### ACTIVITY
Below are some entries. Repeat exactly the lines from the one with "m = bpy.data.materials.new(name)" through the one with "bm.faces.new((a[i], a[j], b[j], b[i]))", and only those.

[EXERCISE MATERIALS]

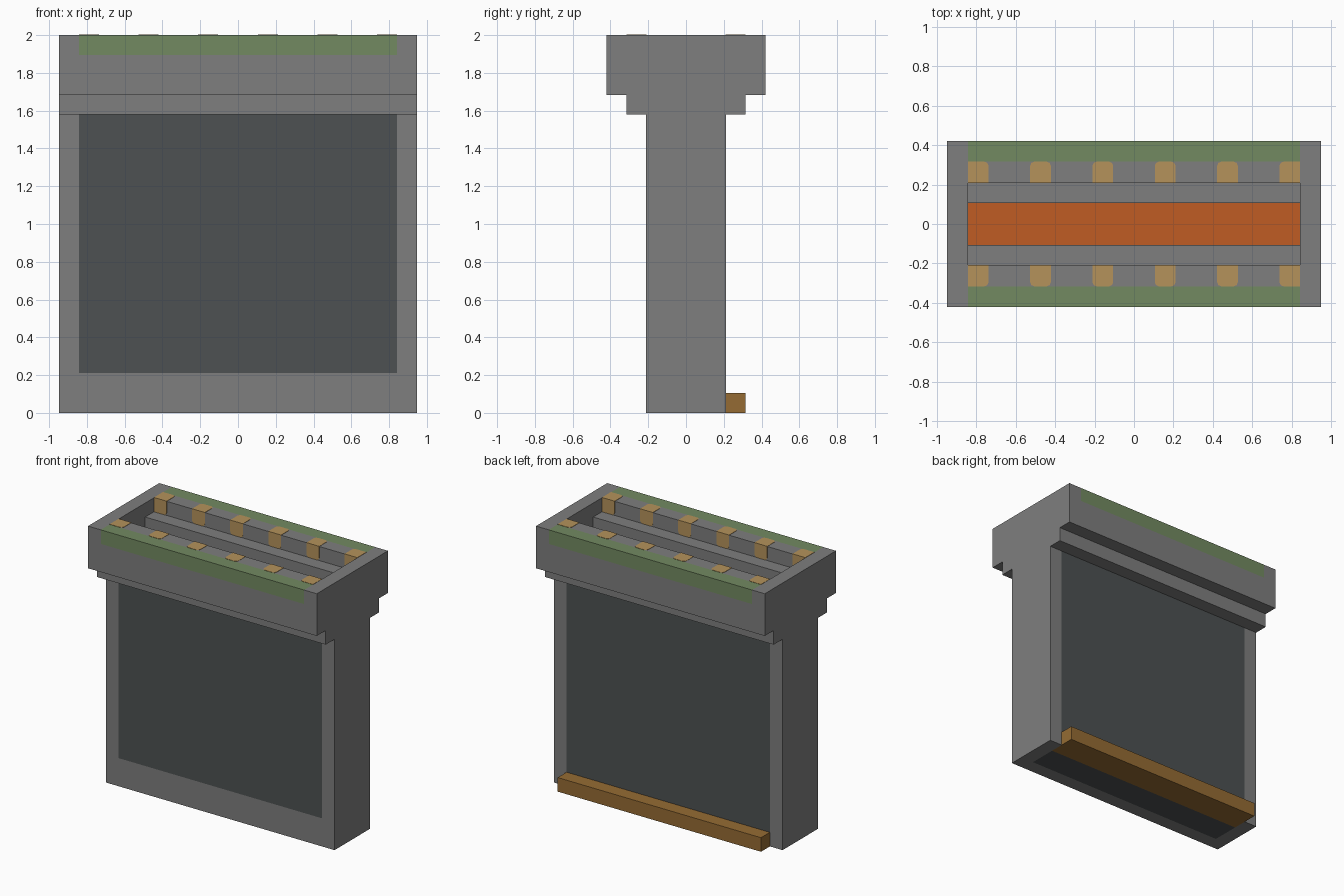
import bpy, bmesh
from mathutils import Vector

cube = bpy.data.objects.get("Cube")
if cube:
    bpy.data.objects.remove(cube, do_unlink=True)

U = 2 / 19  # everything sits on a grid of this unit


def material(name, colour):
    m = bpy.data.materials.new(name)
    m.use_nodes = True
    rgba = (*colour, 1)
    m.diffuse_color = rgba
    bsdf = next(n for n in m.node_tree.nodes if n.type == 'BSDF_PRINCIPLED')
    bsdf.inputs["Base Color"].default_value = rgba
    return m


STONE, DARK, GREEN, ORANGE, GOLD, BROWN = range(6)
MATERIALS = [
    material("stone_grey", (0.21, 0.21, 0.21)),
    material("dark_slate", (0.074, 0.083, 0.084)),
    material("moss_green", (0.17, 0.255, 0.12)),
    material("molten_orange", (0.53, 0.107, 0.017)),
    material("pale_gold", (0.46, 0.29, 0.105)),
    material("bronze_brown", (0.3, 0.148, 0.033)),
]


def finish(name, bm, paint):
    """Colour faces by rule, scale from grid units and add to the scene."""
    bmesh.ops.recalc_face_normals(bm, faces=bm.faces)
    bm.normal_update()
    for f in bm.faces:
        f.material_index = paint(f.calc_center_median(), f.normal)
    bmesh.ops.scale(bm, vec=(U, U, U), verts=bm.verts)
    mesh = bpy.data.meshes.new(name)
    bm.to_mesh(mesh)
    bm.free()
    for m in MATERIALS:
        mesh.materials.append(m)
    obj = bpy.data.objects.new(name, mesh)
    bpy.context.collection.objects.link(obj)
    return obj


def prism(half, x0, x1, capped):
    """Mirror a half (y, z) profile and extrude it along x."""
    profile = half + [(-y, z) for y, z in reversed(half)]
    bm = bmesh.new()
    a = [bm.verts.new((x0, y, z)) for y, z in profile]
    b = [bm.verts.new((x1, y, z)) for y, z in profile]
    n = len(profile)
    for i in range(n):
        j = (i + 1) % n
        bm.faces.new((a[i], a[j], b[j], b[i]))
    if capped:
        bm.faces.new(a)
        bm.faces.new(b)
    return bm


def box(lo, hi):
    bm = bmesh.new()
    bmesh.ops.create_cube(bm, size=1)
    lo, hi = Vector(lo), Vector(hi)
    bmesh.ops.scale(bm, vec=hi - lo, verts=bm.verts)
    bmesh.ops.translate(bm, vec=(lo + hi) / 2, verts=bm.verts)
    return bm


# Stepped outline shared by the core and both end walls
outline = [(2, 0), (2, 15), (3, 15), (3, 16), (4, 16), (4, 19)]
trough = [(2, 19), (2, 18), (1, 18), (1, 17)]


def core_paint(c, n):
    y = abs(c.y)
    if n.z > 0.5:
        if c.z > 18.5 and y > 3:
            return GREEN
        return ORANGE if c.z < 17.5 else STONE
    if n.z < -0.5 and c.z < 0.5:
        if y < 1:
            return DARK
        return BROWN if c.y > 0 else STONE
    if abs(n.y) > 0.5:
        if y > 3.5 and c.z > 18:
            return GREEN
        if c.z < 15 and c.z > (2 if c.y < 0 else 1):
            return DARK
    return STONE


# Core with the sunken trough, cut along the colour borders
core = prism(outline + trough, -8, 8, False)
cuts = [((0, 0, z), (0, 0, 1)) for z in (1, 2, 18)]
cuts += [((0, y, 0), (0, 1, 0)) for y in (-3, -1, 1, 3)]
for co, no in cuts:
    bmesh.ops.bisect_plane(core, geom=core.verts[:] + core.edges[:] + core.faces[:],
                           plane_co=co, plane_no=no)
finish("core", core, core_paint)

# Solid end walls
for name, x in (("left_end_wall", 8), ("right_end_wall", -9)):
    finish(name, prism(outline, x, x + 1, True), lambda c, n: STONE)

# Ledge along the foot of the back
finish("back_ledge", box((-8, 2, 0), (8, 3, 1)), lambda c, n: BROWN)

# Gold studs wrapping the inner lip of the rim
for side, s in (("front", -1), ("back", 1)):
    for i in range(6):
        x = -8 + 3 * i
        ys = sorted((s * 1.98, s * 3))
        stud = box((x, ys[0], 18), (x + 1, ys[1], 19.02))
        # Round the outer and lower corners, except against the end walls
        corners = []
        for e in stud.edges:
            mid = (e.verts[0].co + e.verts[1].co) / 2
            d = e.verts[0].co - e.verts[1].co
            upright = abs(d.z) > 0.5 and abs(mid.y) > 2.5
            lower = abs(d.y) > 0.5 and mid.z < 18.5
            if (upright or lower) and abs(mid.x) < 7.9:
                corners.append(e)
        bmesh.ops.bevel(stud, geom=corners, offset=0.2, segments=2,
                        profile=0.5, affect='EDGES')
        finish(f"{side}_stud_{i + 1}", stud, lambda c, n: GOLD)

[/EXERCISE MATERIALS]

### RESULT FOR THIS TASK
    m = bpy.data.materials.new(name)
    m.use_nodes = True
    rgba = (*colour, 1)
    m.diffuse_color = rgba
    bsdf = next(n for n in m.node_tree.nodes if n.type == 'BSDF_PRINCIPLED')
    bsdf.inputs["Base Color"].default_value = rgba
    return m


STONE, DARK, GREEN, ORANGE, GOLD, BROWN = range(6)
MATERIALS = [
    material("stone_grey", (0.21, 0.21, 0.21)),
    material("dark_slate", (0.074, 0.083, 0.084)),
    material("moss_green", (0.17, 0.255, 0.12)),
    material("molten_orange", (0.53, 0.107, 0.017)),
    material("pale_gold", (0.46, 0.29, 0.105)),
    material("bronze_brown", (0.3, 0.148, 0.033)),
]


def finish(name, bm, paint):
    """Colour faces by rule, scale from grid units and add to the scene."""
    bmesh.ops.recalc_face_normals(bm, faces=bm.faces)
    bm.normal_update()
    for f in bm.faces:
        f.material_index = paint(f.calc_center_median(), f.normal)
    bmesh.ops.scale(bm, vec=(U, U, U), verts=bm.verts)
    mesh = bpy.data.meshes.new(name)
    bm.to_mesh(mesh)
    bm.free()
    for m in MATERIALS:
        mesh.materials.append(m)
    obj = bpy.data.objects.new(name, mesh)
    bpy.context.collection.objects.link(obj)
    return obj


def prism(half, x0, x1, capped):
    """Mirror a half (y, z) profile and extrude it along x."""
    profile = half + [(-y, z) for y, z in reversed(half)]
    bm = bmesh.new()
    a = [bm.verts.new((x0, y, z)) for y, z in profile]
    b = [bm.verts.new((x1, y, z)) for y, z in profile]
    n = len(profile)
    for i in range(n):
        j = (i + 1) % n
        bm.faces.new((a[i], a[j], b[j], b[i]))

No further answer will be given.